UIF Benefits – for reduced working hours
An employee (ie contributor) who loses income due to the implementation of a duly arranged company policy which results in reduced working time, is entitled to claim and receive UIF benefits, if that employees’ total income falls below the benefit level that the employee would have ordinarily received if the employee had become unemployed (irrespective of that employee still being employed). It is however subject to that employee having sufficient credits available (i.e. as a result of their UIF contributions whilst being employed).
The income received by the employee from reduced working time plus the value of UIF benefits calculated, may not exceed the benefits that would have been paid if the employee had become unemployed. Reduced working time benefits must be calculated based on the remuneration of the employee at the time that the reduced working time policy was implemented.
The new UI-2.1, UI-2.7, UI-6A and UI-19 forms (see attached Gazette) cater for the recording of reduced work time.
An employee can nominate a specific beneficiary if the employee does not have a dependent child, a surviving spouse, or a life partner. This is done by submitting the nomination form (UI-35) on commencement of employment. The nominated beneficiary can be changed at any time by submitting a new nomination form
If the employee did not complete the required nomination form when they started their new employment, the UIF must accept, the nomination form completed at the employees’ previous employer. The new UI-2.6 and UI-35 forms make provision for recording of a nominated beneficiary.
Information to be submitted by the Employer (i.e. declaration)
An employer must within 7 days of the end of the month in which it commences activities as an employer, submit a completed declaration to the Commissioner. Every employer must provide the Commissioner with all information (i.e. the required employer and employee details) and must do so by submitting a declaration of their employees electronically (i.e. known in the payroll world as a UIF Declarations File) or by completing the UI-19 Form.
Some employers (e.g. domestic and small enterprise employers) may declare employees and pay contributions annually provided that the employee’s services are not terminated during that year. On termination during that year, the declaration must be done in the month of termination.
The following regulations which refer to the UI-14 (Record of undertaking), UI-15 (Receipt of payment by employer), UI-16 (Issue of compliance) and UI-17 (Objection to compliance order) forms are repealed:
Regulation 13, which previously referred to the UI18 form (i.e. the Information about employee supplied by employer) has changed to refer to the UI-19 form only.
New form available to nominate a beneficiary:
The following forms have also changed:
Notes regarding the new UI-19 form:
NB – this is causing confusion as it is not clear what non-contribution reason code should be used for:
- commission only employees
- employees in the National and Provincial spheres of Government
- and employees in receipt of pension payment from employer
Although there has been discussion regarding these types of employees nothing official has been published.
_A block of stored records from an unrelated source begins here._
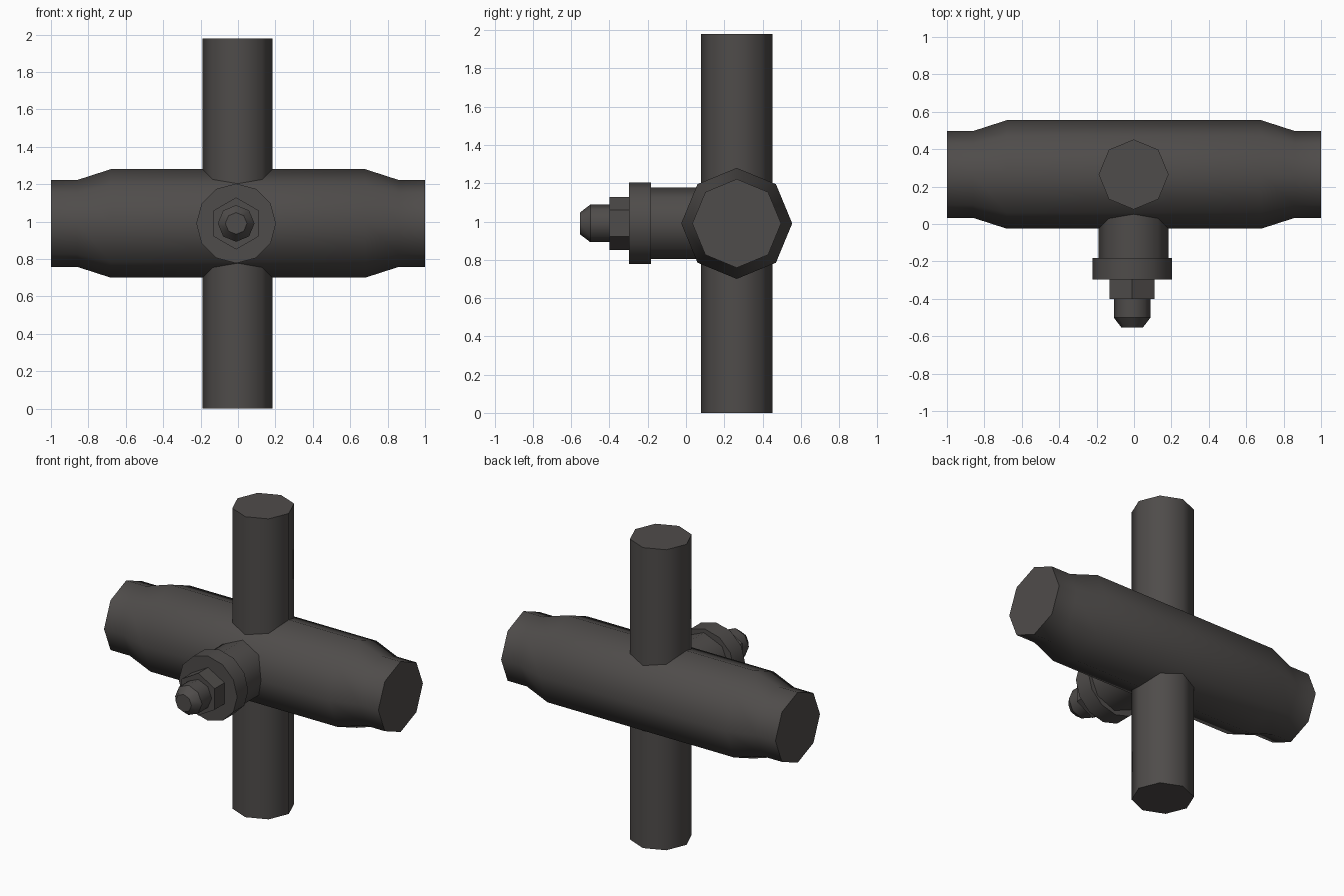
import bpy, bmesh, math
from mathutils import Vector

if "Cube" in bpy.data.objects:
    bpy.data.objects.remove(bpy.data.objects["Cube"])

steel = bpy.data.materials.new("dark_iron")
steel.diffuse_color = (0.078, 0.072, 0.069, 1)
steel.use_nodes = True
steel.node_tree.nodes["Principled BSDF"].inputs["Base Color"].default_value = steel.diffuse_color

AXES = {  # axis direction, and the direction of the first corner
    "x": (Vector((1, 0, 0)), Vector((0, 0, 1))),
    "y": (Vector((0, 1, 0)), Vector((0, 0, 1))),
    "z": (Vector((0, 0, 1)), Vector((0, 1, 0))),
}


def turned(name, axis, centre, sides, profile):
    """Capped solid of revolution; profile is (position along axis, radius)."""
    along, up = AXES[axis]
    side = along.cross(up)
    centre = Vector(centre)
    bm = bmesh.new()
    rings = []
    for pos, r in profile:
        ring = []
        for k in range(sides):
            a = 2 * math.pi * k / sides
            ring.append(bm.verts.new(centre + along * pos + (up * math.cos(a) + side * math.sin(a)) * r))
        rings.append(ring)
    for a, b in zip(rings, rings[1:]):
        for k in range(sides):
            n = (k + 1) % sides
            bm.faces.new((a[k], a[n], b[n], b[k]))
    bm.faces.new(rings[0])
    bm.faces.new(rings[-1])
    bmesh.ops.recalc_face_normals(bm, faces=bm.faces)
    mesh = bpy.data.meshes.new(name)
    bm.to_mesh(mesh)
    bm.free()
    mesh.materials.append(steel)
    ob = bpy.data.objects.new(name, mesh)
    bpy.context.collection.objects.link(ob)
    bpy.ops.object.select_all(action='DESELECT')
    ob.select_set(True)
    bpy.context.view_layer.objects.active = ob
    bpy.ops.object.shade_smooth_by_angle(angle=math.radians(50))
    return ob


Y, Z = 0.265, 0.99   # where the pipes cross

# Wide horizontal body, necked down at both ends
half = [(0.68, 0.29), (0.86, 0.232), (1.0, 0.232)]
turned("main_body", "x", (0, Y, Z), 8, [(-p, r) for p, r in reversed(half)] + half)

# Upright pipe through the body
turned("upright_pipe", "z", (-0.002, Y, 0), 8, [(0, 0.187), (1.98, 0.187)])

# Front branch with flange, hex nut and tapered tip
turned("branch_pipe", "y", (-0.002, 0, Z), 8, [(-0.2, 0.187), (Y, 0.187)])
turned("flange", "y", (-0.01, 0, Z), 12, [(-0.298, 0.213), (-0.183, 0.213)])
turned("hex_nut", "y", (-0.01, 0, Z), 6, [(-0.4, 0.139), (-0.29, 0.139)])
turned("stem", "y", (-0.01, 0, Z), 8, [(-0.5, 0.098), (-0.39, 0.098)])
turned("stem_tip", "y", (-0.01, 0, Z), 8, [(-0.553, 0.058), (-0.5, 0.098)])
Our view is that if the UIF officials and / or Labour Centers require the new UI-19 form to be used then that is what employers should adhere to in order not to create any unnecessary delays for employees who need to claim UIF benefits.
The UIF officials still need to provide communication re how to handle the above three types of employees. This is currently resulting in employees being turned away at some of the Labour Centers in cases where their employers are producing “old UI-19 forms”.
Small Enterprise – this means “a small enterprise contemplated in Section 1 of the National Small Enterprise Act (1996)”
The regulations have now been implemented. The publication of the notice was 28 December 2018.